Your task: Please repeat every entry exactly as given, apart from dropping the images.

****

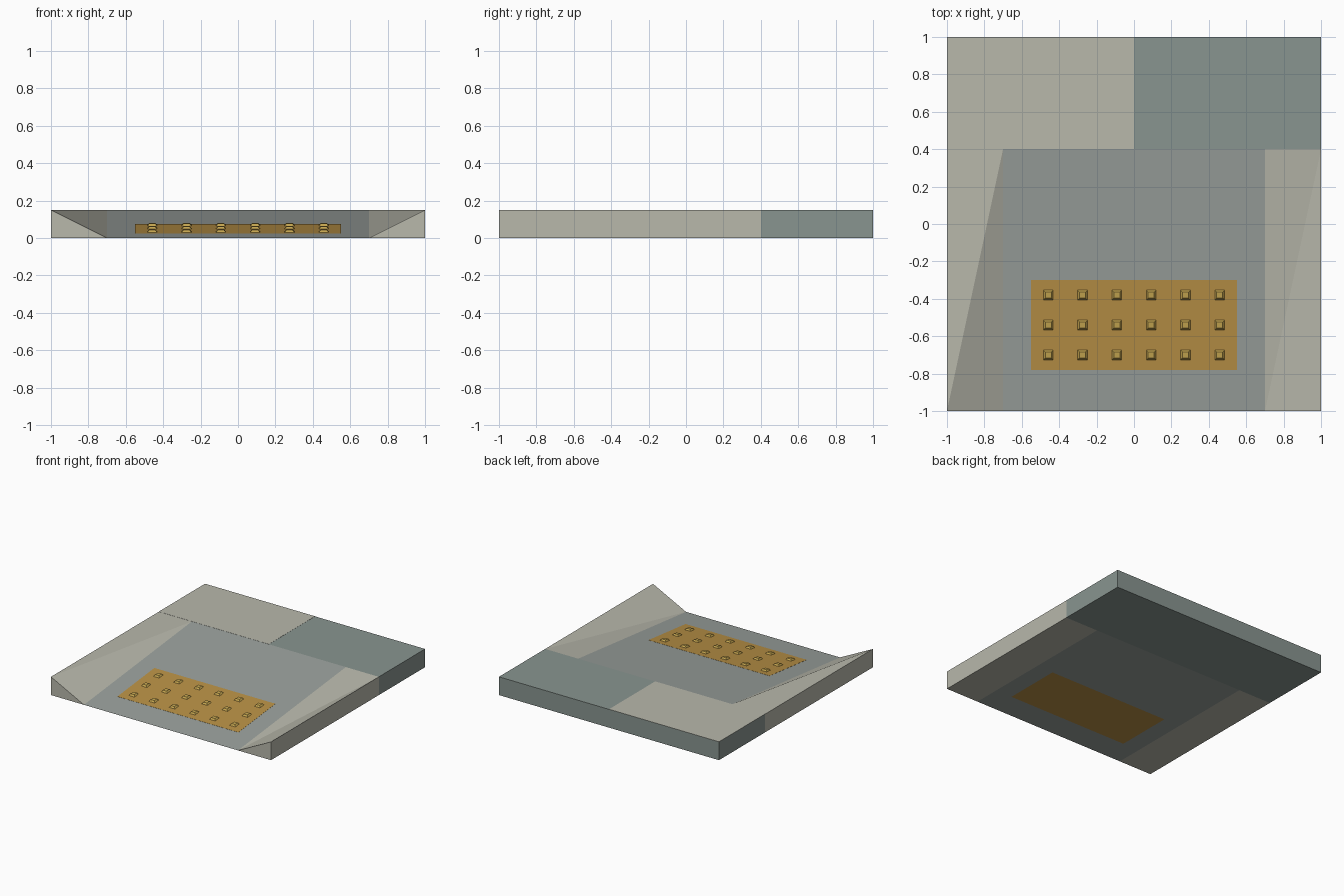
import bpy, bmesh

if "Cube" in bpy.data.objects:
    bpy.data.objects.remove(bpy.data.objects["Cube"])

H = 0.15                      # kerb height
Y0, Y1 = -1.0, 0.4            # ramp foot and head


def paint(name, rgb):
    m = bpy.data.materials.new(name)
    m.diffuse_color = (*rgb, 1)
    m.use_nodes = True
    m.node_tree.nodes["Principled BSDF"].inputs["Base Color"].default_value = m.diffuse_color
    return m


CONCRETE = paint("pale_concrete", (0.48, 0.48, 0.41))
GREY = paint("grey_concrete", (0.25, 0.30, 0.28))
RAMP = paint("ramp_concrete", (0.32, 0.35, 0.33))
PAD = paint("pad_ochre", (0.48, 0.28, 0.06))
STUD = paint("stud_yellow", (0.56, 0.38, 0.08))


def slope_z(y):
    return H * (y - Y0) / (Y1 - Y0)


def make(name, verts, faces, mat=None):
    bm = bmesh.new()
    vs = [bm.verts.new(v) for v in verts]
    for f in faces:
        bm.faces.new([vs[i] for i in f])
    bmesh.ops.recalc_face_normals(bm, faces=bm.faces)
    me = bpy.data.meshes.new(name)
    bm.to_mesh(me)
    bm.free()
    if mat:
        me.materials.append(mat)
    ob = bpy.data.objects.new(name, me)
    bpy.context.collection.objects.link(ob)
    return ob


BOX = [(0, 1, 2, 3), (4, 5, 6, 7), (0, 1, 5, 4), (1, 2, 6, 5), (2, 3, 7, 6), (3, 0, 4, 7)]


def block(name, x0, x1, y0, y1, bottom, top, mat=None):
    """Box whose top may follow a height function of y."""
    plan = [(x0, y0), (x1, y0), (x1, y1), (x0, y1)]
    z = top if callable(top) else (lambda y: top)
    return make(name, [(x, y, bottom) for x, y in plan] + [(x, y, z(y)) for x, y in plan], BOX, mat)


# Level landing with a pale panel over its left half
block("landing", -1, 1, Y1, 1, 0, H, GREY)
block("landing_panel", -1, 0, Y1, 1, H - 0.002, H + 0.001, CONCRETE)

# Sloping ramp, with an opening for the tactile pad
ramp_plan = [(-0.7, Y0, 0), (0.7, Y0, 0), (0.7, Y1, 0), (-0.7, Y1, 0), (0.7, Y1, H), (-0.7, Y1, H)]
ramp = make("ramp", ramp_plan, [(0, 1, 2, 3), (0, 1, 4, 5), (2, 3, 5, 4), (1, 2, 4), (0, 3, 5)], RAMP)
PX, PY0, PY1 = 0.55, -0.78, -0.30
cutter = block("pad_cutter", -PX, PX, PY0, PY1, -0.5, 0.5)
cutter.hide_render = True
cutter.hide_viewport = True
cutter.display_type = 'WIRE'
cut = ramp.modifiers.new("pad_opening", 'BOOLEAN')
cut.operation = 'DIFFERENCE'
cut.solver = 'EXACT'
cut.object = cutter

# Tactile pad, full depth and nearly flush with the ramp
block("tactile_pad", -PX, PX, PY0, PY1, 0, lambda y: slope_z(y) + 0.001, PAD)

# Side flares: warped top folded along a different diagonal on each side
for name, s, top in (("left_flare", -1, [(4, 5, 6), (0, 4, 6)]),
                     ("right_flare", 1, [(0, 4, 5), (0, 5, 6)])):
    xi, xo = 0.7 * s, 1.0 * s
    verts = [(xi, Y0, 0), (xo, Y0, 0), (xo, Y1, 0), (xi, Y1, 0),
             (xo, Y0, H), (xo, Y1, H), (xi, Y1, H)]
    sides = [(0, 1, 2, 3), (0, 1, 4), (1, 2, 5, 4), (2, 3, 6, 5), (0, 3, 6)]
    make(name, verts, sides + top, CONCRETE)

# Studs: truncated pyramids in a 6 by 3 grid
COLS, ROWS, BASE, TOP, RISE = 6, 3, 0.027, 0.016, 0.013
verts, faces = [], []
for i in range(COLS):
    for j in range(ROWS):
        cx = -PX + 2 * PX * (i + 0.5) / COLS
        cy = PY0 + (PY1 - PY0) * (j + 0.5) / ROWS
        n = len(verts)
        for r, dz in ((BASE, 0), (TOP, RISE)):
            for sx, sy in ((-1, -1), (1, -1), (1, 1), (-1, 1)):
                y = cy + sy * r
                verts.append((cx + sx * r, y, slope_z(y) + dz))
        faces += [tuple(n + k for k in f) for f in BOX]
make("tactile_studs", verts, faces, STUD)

****

The completed task:
import bpy, bmesh

if "Cube" in bpy.data.objects:
    bpy.data.objects.remove(bpy.data.objects["Cube"])

H = 0.15                      # kerb height
Y0, Y1 = -1.0, 0.4            # ramp foot and head


def paint(name, rgb):
    m = bpy.data.materials.new(name)
    m.diffuse_color = (*rgb, 1)
    m.use_nodes = True
    m.node_tree.nodes["Principled BSDF"].inputs["Base Color"].default_value = m.diffuse_color
    return m


CONCRETE = paint("pale_concrete", (0.48, 0.48, 0.41))
GREY = paint("grey_concrete", (0.25, 0.30, 0.28))
RAMP = paint("ramp_concrete", (0.32, 0.35, 0.33))
PAD = paint("pad_ochre", (0.48, 0.28, 0.06))
STUD = paint("stud_yellow", (0.56, 0.38, 0.08))


def slope_z(y):
    return H * (y - Y0) / (Y1 - Y0)


def make(name, verts, faces, mat=None):
    bm = bmesh.new()
    vs = [bm.verts.new(v) for v in verts]
    for f in faces:
        bm.faces.new([vs[i] for i in f])
    bmesh.ops.recalc_face_normals(bm, faces=bm.faces)
    me = bpy.data.meshes.new(name)
    bm.to_mesh(me)
    bm.free()
    if mat:
        me.materials.append(mat)
    ob = bpy.data.objects.new(name, me)
    bpy.context.collection.objects.link(ob)
    return ob


BOX = [(0, 1, 2, 3), (4, 5, 6, 7), (0, 1, 5, 4), (1, 2, 6, 5), (2, 3, 7, 6), (3, 0, 4, 7)]


def block(name, x0, x1, y0, y1, bottom, top, mat=None):
    """Box whose top may follow a height function of y."""
    plan = [(x0, y0), (x1, y0), (x1, y1), (x0, y1)]
    z = top if callable(top) else (lambda y: top)
    return make(name, [(x, y, bottom) for x, y in plan] + [(x, y, z(y)) for x, y in plan], BOX, mat)


# Level landing with a pale panel over its left half
block("landing", -1, 1, Y1, 1, 0, H, GREY)
block("landing_panel", -1, 0, Y1, 1, H - 0.002, H + 0.001, CONCRETE)

# Sloping ramp, with an opening for the tactile pad
ramp_plan = [(-0.7, Y0, 0), (0.7, Y0, 0), (0.7, Y1, 0), (-0.7, Y1, 0), (0.7, Y1, H), (-0.7, Y1, H)]
ramp = make("ramp", ramp_plan, [(0, 1, 2, 3), (0, 1, 4, 5), (2, 3, 5, 4), (1, 2, 4), (0, 3, 5)], RAMP)
PX, PY0, PY1 = 0.55, -0.78, -0.30
cutter = block("pad_cutter", -PX, PX, PY0, PY1, -0.5, 0.5)
cutter.hide_render = True
cutter.hide_viewport = True
cutter.display_type = 'WIRE'
cut = ramp.modifiers.new("pad_opening", 'BOOLEAN')
cut.operation = 'DIFFERENCE'
cut.solver = 'EXACT'
cut.object = cutter

# Tactile pad, full depth and nearly flush with the ramp
block("tactile_pad", -PX, PX, PY0, PY1, 0, lambda y: slope_z(y) + 0.001, PAD)

# Side flares: warped top folded along a different diagonal on each side
for name, s, top in (("left_flare", -1, [(4, 5, 6), (0, 4, 6)]),
                     ("right_flare", 1, [(0, 4, 5), (0, 5, 6)])):
    xi, xo = 0.7 * s, 1.0 * s
    verts = [(xi, Y0, 0), (xo, Y0, 0), (xo, Y1, 0), (xi, Y1, 0),
             (xo, Y0, H), (xo, Y1, H), (xi, Y1, H)]
    sides = [(0, 1, 2, 3), (0, 1, 4), (1, 2, 5, 4), (2, 3, 6, 5), (0, 3, 6)]
    make(name, verts, sides + top, CONCRETE)

# Studs: truncated pyramids in a 6 by 3 grid
COLS, ROWS, BASE, TOP, RISE = 6, 3, 0.027, 0.016, 0.013
verts, faces = [], []
for i in range(COLS):
    for j in range(ROWS):
        cx = -PX + 2 * PX * (i + 0.5) / COLS
        cy = PY0 + (PY1 - PY0) * (j + 0.5) / ROWS
        n = len(verts)
        for r, dz in ((BASE, 0), (TOP, RISE)):
            for sx, sy in ((-1, -1), (1, -1), (1, 1), (-1, 1)):
                y = cy + sy * r
                verts.append((cx + sx * r, y, slope_z(y) + dz))
        faces += [tuple(n + k for k in f) for f in BOX]
make("tactile_studs", verts, faces, STUD)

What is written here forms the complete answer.